- **EXERCISE MATERIAL**
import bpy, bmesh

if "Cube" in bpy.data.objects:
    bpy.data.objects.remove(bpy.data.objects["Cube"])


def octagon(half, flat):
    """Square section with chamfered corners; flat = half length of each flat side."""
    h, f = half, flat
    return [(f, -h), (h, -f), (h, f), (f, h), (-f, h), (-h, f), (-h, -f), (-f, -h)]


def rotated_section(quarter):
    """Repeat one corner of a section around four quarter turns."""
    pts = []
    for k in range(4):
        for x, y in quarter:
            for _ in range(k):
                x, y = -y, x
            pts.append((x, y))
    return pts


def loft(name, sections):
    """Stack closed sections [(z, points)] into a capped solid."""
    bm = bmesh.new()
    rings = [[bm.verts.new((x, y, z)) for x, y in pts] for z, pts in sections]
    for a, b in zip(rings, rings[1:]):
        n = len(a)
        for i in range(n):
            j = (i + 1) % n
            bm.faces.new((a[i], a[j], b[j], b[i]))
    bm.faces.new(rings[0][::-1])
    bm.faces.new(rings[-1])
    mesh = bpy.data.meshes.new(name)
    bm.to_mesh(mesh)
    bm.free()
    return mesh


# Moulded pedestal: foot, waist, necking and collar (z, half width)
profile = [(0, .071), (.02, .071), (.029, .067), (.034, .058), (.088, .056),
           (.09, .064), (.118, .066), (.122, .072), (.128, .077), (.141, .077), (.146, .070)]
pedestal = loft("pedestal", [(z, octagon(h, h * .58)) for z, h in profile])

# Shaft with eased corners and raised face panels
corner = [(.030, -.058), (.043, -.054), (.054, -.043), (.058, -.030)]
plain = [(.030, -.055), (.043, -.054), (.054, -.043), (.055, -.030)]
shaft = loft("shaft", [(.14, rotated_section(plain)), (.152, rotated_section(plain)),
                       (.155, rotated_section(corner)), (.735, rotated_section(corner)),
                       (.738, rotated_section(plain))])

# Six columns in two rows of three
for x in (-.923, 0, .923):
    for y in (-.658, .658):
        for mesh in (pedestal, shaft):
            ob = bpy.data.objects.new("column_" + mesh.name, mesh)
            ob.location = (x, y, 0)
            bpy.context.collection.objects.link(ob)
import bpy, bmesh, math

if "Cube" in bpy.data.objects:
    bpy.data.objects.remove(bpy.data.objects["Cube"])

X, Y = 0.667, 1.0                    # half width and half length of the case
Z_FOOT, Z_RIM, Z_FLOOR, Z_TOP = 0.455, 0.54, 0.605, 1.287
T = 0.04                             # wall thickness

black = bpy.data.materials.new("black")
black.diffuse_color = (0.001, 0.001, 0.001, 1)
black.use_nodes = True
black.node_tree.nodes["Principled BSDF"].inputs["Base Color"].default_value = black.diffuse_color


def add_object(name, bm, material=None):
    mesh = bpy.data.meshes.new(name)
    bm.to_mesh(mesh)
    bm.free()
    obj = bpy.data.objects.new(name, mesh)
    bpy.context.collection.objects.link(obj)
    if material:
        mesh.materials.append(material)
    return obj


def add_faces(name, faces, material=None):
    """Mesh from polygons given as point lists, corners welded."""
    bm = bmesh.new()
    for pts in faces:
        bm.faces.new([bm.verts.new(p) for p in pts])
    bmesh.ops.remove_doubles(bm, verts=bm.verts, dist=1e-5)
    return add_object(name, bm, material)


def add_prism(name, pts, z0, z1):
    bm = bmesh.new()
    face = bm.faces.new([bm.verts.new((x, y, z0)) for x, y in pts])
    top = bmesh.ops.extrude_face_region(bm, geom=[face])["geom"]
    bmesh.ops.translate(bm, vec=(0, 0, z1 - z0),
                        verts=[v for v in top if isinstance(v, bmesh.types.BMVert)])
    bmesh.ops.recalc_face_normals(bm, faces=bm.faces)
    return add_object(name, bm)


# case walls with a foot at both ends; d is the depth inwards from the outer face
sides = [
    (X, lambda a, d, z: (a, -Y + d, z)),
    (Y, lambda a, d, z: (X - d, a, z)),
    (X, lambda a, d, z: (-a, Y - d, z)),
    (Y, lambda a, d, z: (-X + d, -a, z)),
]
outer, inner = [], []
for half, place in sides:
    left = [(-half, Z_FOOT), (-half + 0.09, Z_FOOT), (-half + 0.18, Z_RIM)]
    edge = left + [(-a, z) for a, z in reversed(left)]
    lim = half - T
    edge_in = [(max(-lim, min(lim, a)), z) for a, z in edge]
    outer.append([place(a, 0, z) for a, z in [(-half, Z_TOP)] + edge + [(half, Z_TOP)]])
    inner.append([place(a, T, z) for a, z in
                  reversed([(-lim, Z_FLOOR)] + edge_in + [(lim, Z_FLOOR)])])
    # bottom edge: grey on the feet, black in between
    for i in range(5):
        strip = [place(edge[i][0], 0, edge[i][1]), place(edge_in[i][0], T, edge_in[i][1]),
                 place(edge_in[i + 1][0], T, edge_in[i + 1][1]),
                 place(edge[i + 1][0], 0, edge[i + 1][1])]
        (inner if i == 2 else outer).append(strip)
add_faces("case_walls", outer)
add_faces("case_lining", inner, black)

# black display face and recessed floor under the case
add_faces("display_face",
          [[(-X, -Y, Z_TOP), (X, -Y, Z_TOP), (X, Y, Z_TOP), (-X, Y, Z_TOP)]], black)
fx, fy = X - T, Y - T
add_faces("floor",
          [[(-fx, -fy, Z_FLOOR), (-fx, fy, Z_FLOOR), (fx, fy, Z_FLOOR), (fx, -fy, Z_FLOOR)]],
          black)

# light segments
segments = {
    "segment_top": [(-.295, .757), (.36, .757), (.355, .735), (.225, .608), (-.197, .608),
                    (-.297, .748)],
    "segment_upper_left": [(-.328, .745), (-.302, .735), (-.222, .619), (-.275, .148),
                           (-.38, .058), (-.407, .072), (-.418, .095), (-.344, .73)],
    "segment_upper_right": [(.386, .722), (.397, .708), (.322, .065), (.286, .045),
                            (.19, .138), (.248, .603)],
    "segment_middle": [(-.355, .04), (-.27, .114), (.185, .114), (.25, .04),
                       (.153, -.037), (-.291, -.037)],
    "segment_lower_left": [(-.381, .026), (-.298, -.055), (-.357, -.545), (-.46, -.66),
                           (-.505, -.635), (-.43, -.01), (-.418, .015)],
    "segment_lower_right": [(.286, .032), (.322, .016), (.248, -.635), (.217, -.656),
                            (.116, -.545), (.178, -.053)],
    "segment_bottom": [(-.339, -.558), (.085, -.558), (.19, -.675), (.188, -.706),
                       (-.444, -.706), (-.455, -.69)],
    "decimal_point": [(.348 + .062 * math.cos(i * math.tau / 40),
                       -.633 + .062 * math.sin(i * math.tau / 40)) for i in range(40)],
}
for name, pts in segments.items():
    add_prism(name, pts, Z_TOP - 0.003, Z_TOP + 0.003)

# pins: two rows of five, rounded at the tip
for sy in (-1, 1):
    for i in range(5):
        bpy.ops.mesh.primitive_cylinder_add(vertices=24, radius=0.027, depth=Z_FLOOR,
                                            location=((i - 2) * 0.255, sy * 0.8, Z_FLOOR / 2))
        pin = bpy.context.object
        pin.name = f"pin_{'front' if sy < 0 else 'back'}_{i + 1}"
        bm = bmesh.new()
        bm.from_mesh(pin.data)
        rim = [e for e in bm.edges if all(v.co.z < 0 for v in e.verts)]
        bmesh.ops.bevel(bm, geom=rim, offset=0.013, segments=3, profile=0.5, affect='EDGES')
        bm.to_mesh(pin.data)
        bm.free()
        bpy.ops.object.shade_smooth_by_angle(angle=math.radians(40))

- **TRY IT**
For this exercise, return every line from the data that holds the string "outer".

- **RESPONSE**
# case walls with a foot at both ends; d is the depth inwards from the outer face
outer, inner = [], []
    outer.append([place(a, 0, z) for a, z in [(-half, Z_TOP)] + edge + [(half, Z_TOP)]])
        (inner if i == 2 else outer).append(strip)
add_faces("case_walls", outer)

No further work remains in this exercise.